Problem —
Give the number of lines in the data below that contain "Matrix", with no other words.

[[ Information shown open ]]

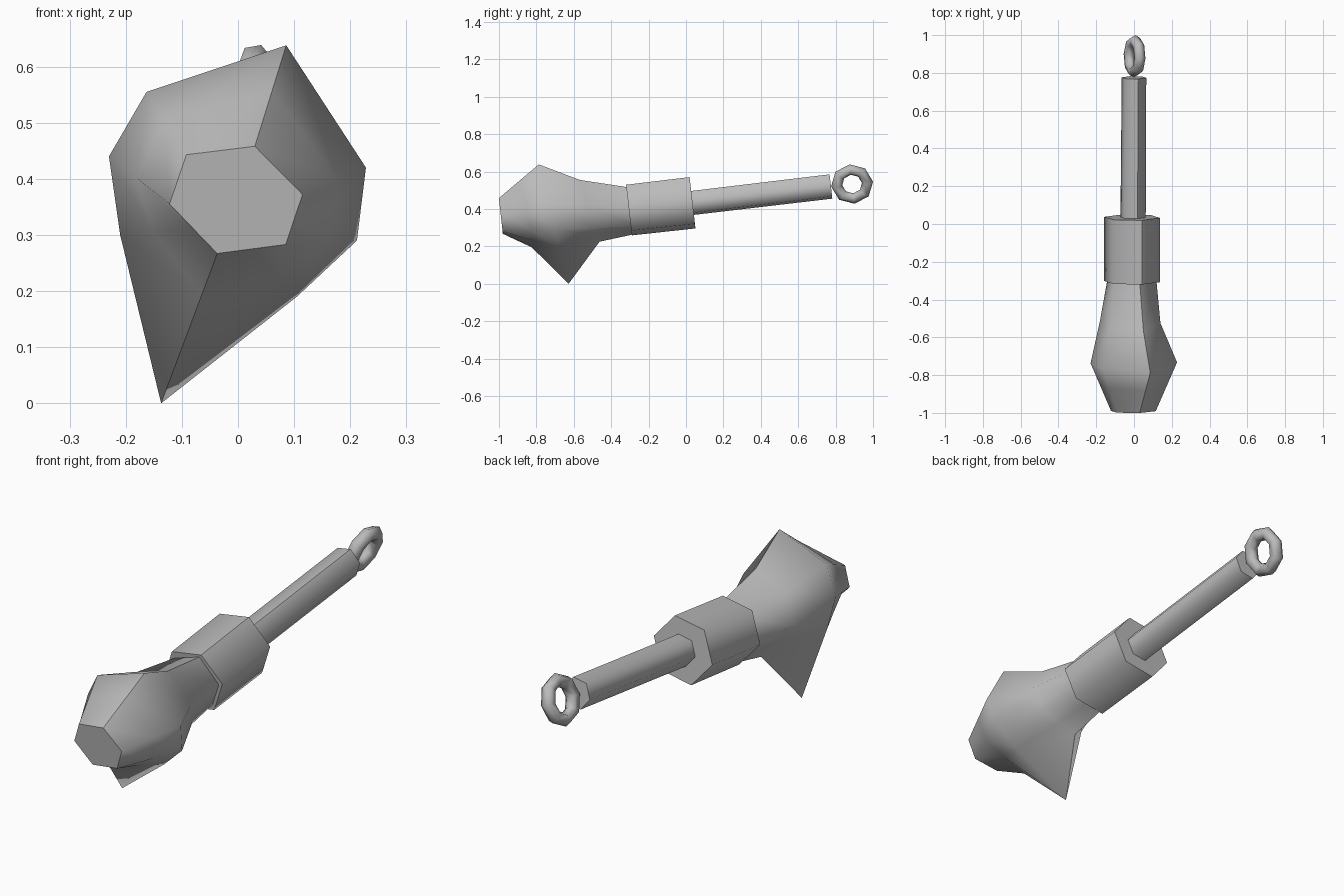
import bpy, bmesh, math
from mathutils import Vector, Matrix

old = bpy.data.objects.get("Cube")
if old:
    bpy.data.objects.remove(old, do_unlink=True)

GREY = (0.5, 0.5, 0.5, 1.0)
mat = bpy.data.materials.new("plain grey")
mat.use_nodes = True
mat.diffuse_color = GREY
mat.node_tree.nodes["Principled BSDF"].inputs["Base Color"].default_value = GREY


def loft(name, rings, sharp_columns):
    """Skin closed rings of points, cap both ends and keep chosen columns sharp."""
    bm = bmesh.new()
    rows = [[bm.verts.new(p) for p in ring] for ring in rings]
    n = len(rows[0])
    for a, b in zip(rows, rows[1:]):
        for i in range(n):
            j = (i + 1) % n
            bm.faces.new((a[i], a[j], b[j], b[i]))
    bm.faces.new(rows[0])
    bm.faces.new(rows[-1])
    bmesh.ops.recalc_face_normals(bm, faces=bm.faces)
    for f in bm.faces:
        f.smooth = True
    for row in (rows[0], rows[-1]):
        for i in range(n):
            bm.edges.get((row[i], row[(i + 1) % n])).smooth = False
    for a, b in zip(rows, rows[1:]):
        for i in sharp_columns:
            bm.edges.get((a[i], b[i])).smooth = False
    mesh = bpy.data.meshes.new(name)
    bm.to_mesh(mesh)
    bm.free()
    mesh.materials.append(mat)
    obj = bpy.data.objects.new(name, mesh)
    bpy.context.collection.objects.link(obj)
    return obj


def slanted(y, zc, slope, pts):
    """Place an x-z outline on a leaning plane."""
    return [Vector((x, y - slope * (z - zc), z)) for x, z in pts]


def with_mids(p):
    """Split the two sides beside the lowest corner (index 3)."""
    c, d, e, f = p[1:5]
    return p[:3] + [(d + e) / 2, e, (e + f) / 2] + p[4:]


def hexagon(x, y, z, rx, rz):
    pts = [(x + rx * math.cos(math.radians(70 - 60 * i)),
            z + rz * math.sin(math.radians(70 - 60 * i))) for i in range(6)]
    return slanted(y, z, 0.115, pts)


# Swollen head with its spike
nose = with_mids(slanted(-0.99, 0.363, 0.11, [
    (0.03, 0.458), (0.115, 0.372), (0.085, 0.283),
    (-0.037, 0.267), (-0.122, 0.355), (-0.092, 0.443)]))
bulge = slanted(-0.735, 0.43, 0.25, [
    (0.086, 0.638), (0.228, 0.42), (0.212, 0.29), (0.105, 0.19),
    (-0.137, 0.0), (-0.21, 0.3), (-0.23, 0.44), (-0.163, 0.555)])
waist = with_mids(slanted(-0.515, 0.39, 0.32, [
    (0.05, 0.555), (0.14, 0.42), (0.11, 0.3),
    (-0.05, 0.225), (-0.18, 0.38), (-0.115, 0.5)]))
neck = with_mids(slanted(-0.29, 0.39, 0.11, [
    (0.03, 0.515), (0.118, 0.41), (0.08, 0.31),
    (-0.045, 0.265), (-0.14, 0.38), (-0.095, 0.475)]))
front_step = [a.lerp(b, 0.55) for a, b in zip(nose, bulge)]
front_step[4] = Vector((-0.064, -0.825, 0.195))
loft("head", [nose, front_step, bulge, waist, neck], (0, 4))

# Collar and shaft
loft("collar", [hexagon(-0.01, -0.305, 0.394, 0.15, 0.144),
                hexagon(-0.01, 0.035, 0.433, 0.15, 0.146)], (0, 3))
loft("shaft", [hexagon(-0.005, 0.0, 0.428, 0.068, 0.068),
               hexagon(0.0, 0.775, 0.52, 0.066, 0.069)], (0, 3))

# End ring
bpy.ops.mesh.primitive_torus_add(major_segments=8, minor_segments=6,
                                 major_radius=0.083, minor_radius=0.03)
ring = bpy.context.object
ring.name = "end_ring"
ring.data.materials.append(mat)
ring.matrix_world = (Matrix.Translation((0.003, 0.888, 0.533))
                     @ Matrix.Rotation(math.radians(20), 4, 'Y')
                     @ Matrix.Rotation(math.radians(7), 4, 'X')
                     @ Matrix.Rotation(math.radians(90), 4, 'Y'))
for f in ring.data.polygons:
    f.use_smooth = True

[[ Information shown closed ]]

Solution —
5